Morocco’s famous mint tea is more than just a hot beverage; it’s a symbol of Moroccan hospitality and culture. Historians disagree over when it was first introduced in the country. There are numerous variations. According to some sources, tea was sent as a diplomatic gift during Sultan Moulay Ismael’s rule, particularly to the British. Tea was rare and expensive at the time. Around the time of the Crimean War, tea was widely consumed in Morocco (1854). Since then, tea has become ubiquitous in Morocco, which is one of the world’s leading tea importers. In Morocco, there is no such thing as a tea culture!

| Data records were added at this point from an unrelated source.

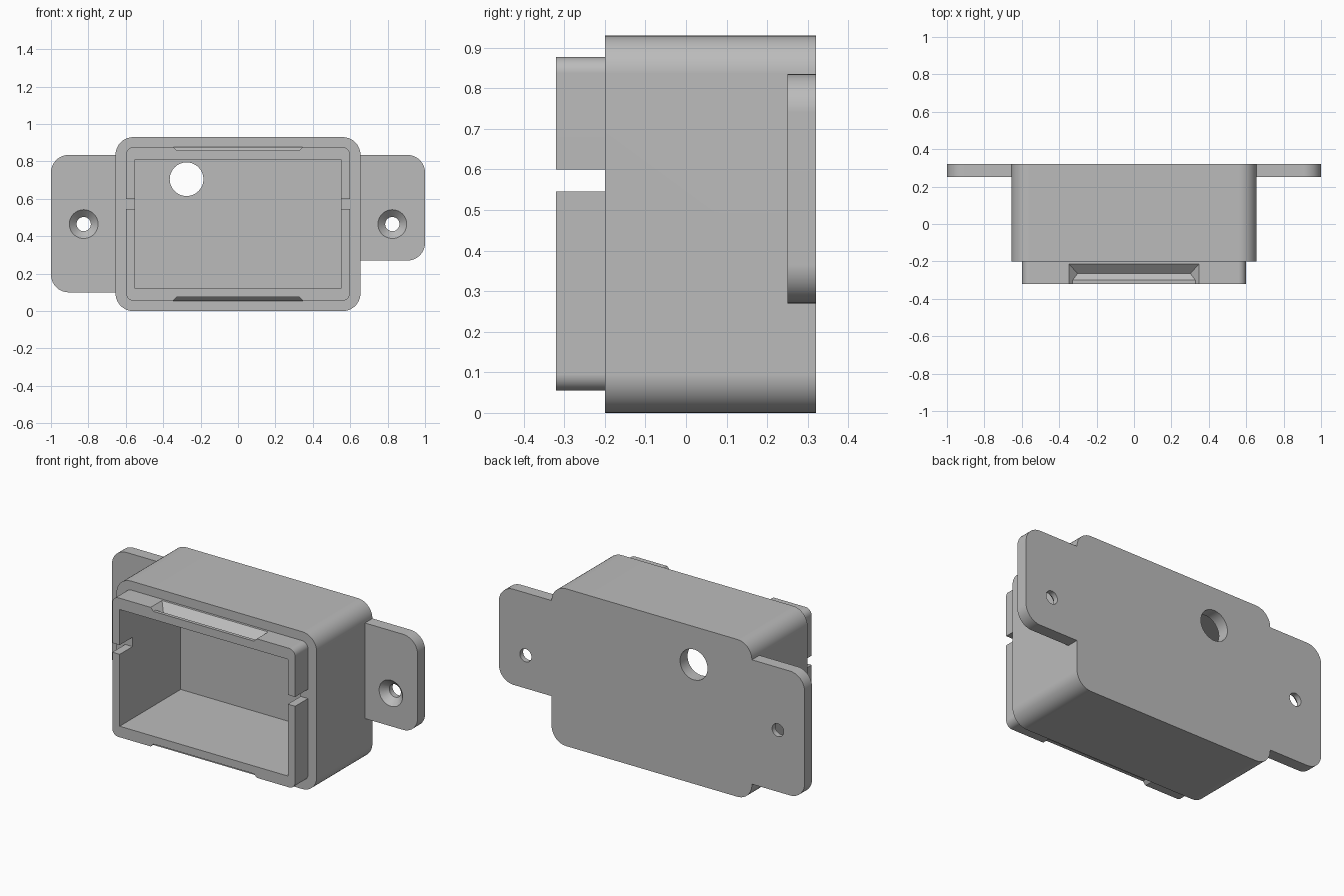
import bpy
import bmesh
from math import cos, sin, pi, radians
from mathutils import Matrix

cube = bpy.data.objects.get("Cube")
if cube:
    bpy.data.objects.remove(cube, do_unlink=True)

grey = bpy.data.materials.new("plain grey")
grey.use_nodes = True
grey.diffuse_color = (0.5, 0.5, 0.5, 1)
grey.node_tree.nodes["Principled BSDF"].inputs["Base Color"].default_value = (0.5, 0.5, 0.5, 1)


def finish(name, bm):
    bmesh.ops.recalc_face_normals(bm, faces=bm.faces)
    mesh = bpy.data.meshes.new(name)
    bm.to_mesh(mesh)
    bm.free()
    mesh.materials.append(grey)
    ob = bpy.data.objects.new(name, mesh)
    bpy.context.collection.objects.link(ob)
    return ob


def slab(name, x, y, z, left=0, right=0, steps=10):
    """Upright plate between x, y and z limits, with rounded left and right corners."""
    corners = [(x[1], z[1], -1, -1, right, 0), (x[0], z[1], 1, -1, left, 1),
               (x[0], z[0], 1, 1, left, 2), (x[1], z[0], -1, 1, right, 3)]
    bm = bmesh.new()
    ring = []
    for cx, cz, sx, sz, r, quarter in corners:
        for i in range(steps + 1 if r else 1):
            a = (quarter + i / steps) * pi / 2
            px = cx + sx * r + r * cos(a)
            pz = cz + sz * r + r * sin(a)
            ring.append(bm.verts.new((px, y[0], pz)))
    face = bm.faces.new(ring)
    extruded = bmesh.ops.extrude_face_region(bm, geom=[face])["geom"]
    moved = [v for v in extruded if isinstance(v, bmesh.types.BMVert)]
    bmesh.ops.translate(bm, verts=moved, vec=(0, y[1] - y[0], 0))
    return finish(name, bm)


def drill(name, x, z, y, r_front, r_back):
    """Cylinder or cone along y."""
    bm = bmesh.new()
    place = Matrix.Translation((x, sum(y) / 2, z)) @ Matrix.Rotation(-pi / 2, 4, "X")
    bmesh.ops.create_cone(bm, cap_ends=True, segments=48, radius1=r_front,
                          radius2=r_back, depth=y[1] - y[0], matrix=place)
    return finish(name, bm)


def groove(name, z, side):
    """V-shaped catch groove with sloping ends; side is the outward z direction."""
    profile = [(-0.34, -0.01), (-0.214, -0.01), (-0.214, 0), (-0.265, 0.045),
               (-0.30, 0.019), (-0.34, 0.019), (-0.34, 0)]
    bm = bmesh.new()
    ends = [[bm.verts.new((s * (0.347 - max(d, 0)), y, z - side * d))
             for y, d in profile] for s in (-1, 1)]
    n = len(profile)
    for i in range(n):
        j = (i + 1) % n
        bm.faces.new((ends[0][i], ends[0][j], ends[1][j], ends[1][i]))
    for e in ends:
        bm.faces.new((e[0], e[1], e[2], e[6]))
        bm.faces.new(e[2:7])
    return finish(name, bm)


def combine(target, tool, operation):
    mod = target.modifiers.new(operation.lower(), "BOOLEAN")
    mod.operation = operation
    mod.solver = "EXACT"
    mod.object = tool
    bpy.context.view_layer.objects.active = target
    bpy.ops.object.modifier_apply(modifier=mod.name)
    bpy.data.objects.remove(tool, do_unlink=True)


# Box, front lip and the two uneven mounting ears
box = slab("mounting_box", (-0.655, 0.655), (-0.2, 0.32), (0, 0.93), 0.095, 0.095)
solids = [
    slab("lip", (-0.598, 0.598), (-0.32, -0.1), (0.055, 0.877), 0.04, 0.04),
    slab("left_ear", (0.6, 1.0), (0.25, 0.32), (0.27, 0.835), 0, 0.095),
    slab("right_ear", (-1.0, -0.6), (0.25, 0.32), (0.10, 0.835), 0.095, 0),
]
for part in solids:
    combine(box, part, "UNION")

# Cavity, cable hole, side notches, catch grooves and countersunk screw holes
cutters = [
    slab("cavity", (-0.55, 0.55), (-0.4, 0.25), (0.12, 0.81)),
    drill("cable_hole", -0.275, 0.705, (0.1, 0.4), 0.09, 0.09),
    groove("top_groove", 0.877, 1),
    groove("bottom_groove", 0.055, -1),
]
for s in (-1, 1):
    cutters += [
        slab("notch", sorted((s * 0.5, s * 0.7)), (-0.4, -0.2), (0.545, 0.60)),
        drill("screw_hole", s * 0.825, 0.465, (0.2, 0.4), 0.038, 0.038),
        drill("countersink", s * 0.825, 0.465, (0.24, 0.29), 0.087, 0.037),
    ]
for part in cutters:
    combine(box, part, "DIFFERENCE")

# Smooth rounded corners, flat large faces
bpy.ops.object.select_all(action="DESELECT")
box.select_set(True)
bpy.context.view_layer.objects.active = box
bpy.ops.object.shade_smooth_by_angle(angle=radians(30))
weighted = box.modifiers.new("flat_faces", "WEIGHTED_NORMAL")
weighted.keep_sharp = True
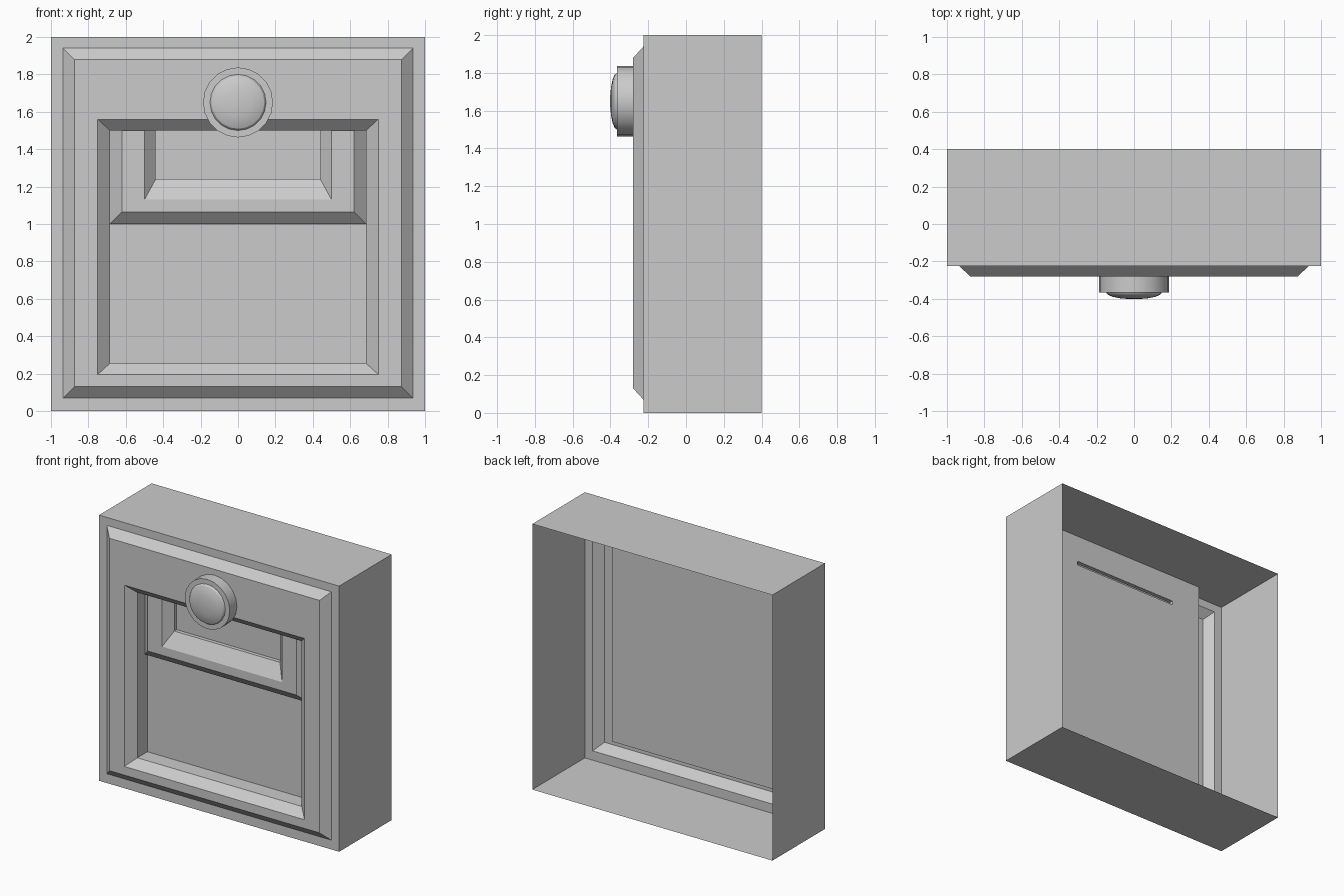
import bpy, bmesh, math

if "Cube" in bpy.data.objects:
    bpy.data.objects.remove(bpy.data.objects["Cube"])


def rect(x, z0, z1, y):
    """Rectangle loop, counter-clockwise seen from the front."""
    return [(-x, y, z0), (x, y, z0), (x, y, z1), (-x, y, z1)]


def make_object(name, bm):
    bmesh.ops.remove_doubles(bm, verts=bm.verts, dist=1e-5)
    mesh = bpy.data.meshes.new(name)
    bm.to_mesh(mesh)
    bm.free()
    ob = bpy.data.objects.new(name, mesh)
    bpy.context.collection.objects.link(ob)
    return ob


def loft(name, loops, cap=False):
    """Bridge successive loops into one open sheet."""
    bm = bmesh.new()
    rings = [[bm.verts.new(p) for p in loop] for loop in loops]
    for a, b in zip(rings, rings[1:]):
        n = len(a)
        for i in range(n):
            j = (i + 1) % n
            bm.faces.new((a[i], a[j], b[j], b[i]))
    if cap:
        bm.faces.new(rings[-1])
        bm.faces.new(rings[0][::-1])
    return make_object(name, bm)


# Casing: open-backed box, raised front plate and bevelled window
loft("casing", [
    rect(1.0, 0.0, 2.0, 0.40),
    rect(1.0, 0.0, 2.0, -0.225),
    rect(0.935, 0.07, 1.94, -0.225),
    rect(0.875, 0.13, 1.88, -0.28),
    rect(0.75, 0.195, 1.56, -0.28),
    rect(0.685, 0.255, 1.50, -0.22),
])

# Back panel behind the window, with a thin slot near its top
loft("recess_panel", [
    rect(0.685, 0.255, 1.995, -0.22),
    rect(0.685, 0.255, 1.995, -0.10),
    rect(0.44, 1.76, 1.79, -0.10),
])

# Sliding flap with a bevelled finger pocket
loft("sliding_flap", [
    rect(0.685, 1.00, 1.99, -0.101),
    rect(0.685, 1.00, 1.99, -0.13),
    rect(0.62, 1.065, 1.93, -0.19),
    rect(0.50, 1.13, 1.87, -0.19),
    rect(0.44, 1.24, 1.79, -0.13),
    rect(0.44, 1.24, 1.79, -0.101),
])

# Round button: short cylinder with a shallow dome
SIDES = 20
profile = [(0.187, -0.28), (0.187, -0.365), (0.15, -0.365)]
for k in range(1, 5):
    a = math.radians(k * 20)
    profile.append((0.15 * math.cos(a), -0.365 - 0.037 * math.sin(a)))
loops = [[(r * math.cos(2 * math.pi * i / SIDES), y,
           1.65 + r * math.sin(2 * math.pi * i / SIDES))
          for i in range(SIDES)] for r, y in profile]
button = loft("button", loops, cap=True)
bpy.context.view_layer.objects.active = button
button.select_set(True)
bpy.ops.object.shade_smooth_by_angle(angle=math.radians(30))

AN ANCESTRAL RITUAL OF MINT TEA!
If women typically cook, the tea is usually prepared in front of the visitors by the family’s head of household.
The classic mint green tea combines the health benefits of green tea with mint: fat burning, antioxidants, stomach pain relief, hunger suppression… This is especially true when it comes to the sugar-free version!
Chef Barman of Royal Mansour reveals the historical recipe for mint tea served to his visitors at the Palace.
HOW DO YOU MAKE TEA IN MOROCCO?
You’ll need the following materials to prepare Moroccan mint tea:
1 tablespoon of green tea
1 bundle of mint leaves
2 sugar cubes, large
In a teapot, carefully place a tablespoon of green tea. Rinse with boiling water, then strain out the first essential from your tea into a glass. Repeat the method a second time, this time removing the residue. The first essential should be returned to the teapot. Add a bouquet of mint leaves that have been delicately rinsed. Depending on your taste, add sugar (up to two large cubes). Brown tea should be reheated twice before serving.
It’s a drink of friendship and hospitality that may be enjoyed at any time of day, on its own, as an accompaniment to most typical Moroccan cuisine, or with a variety of sweets.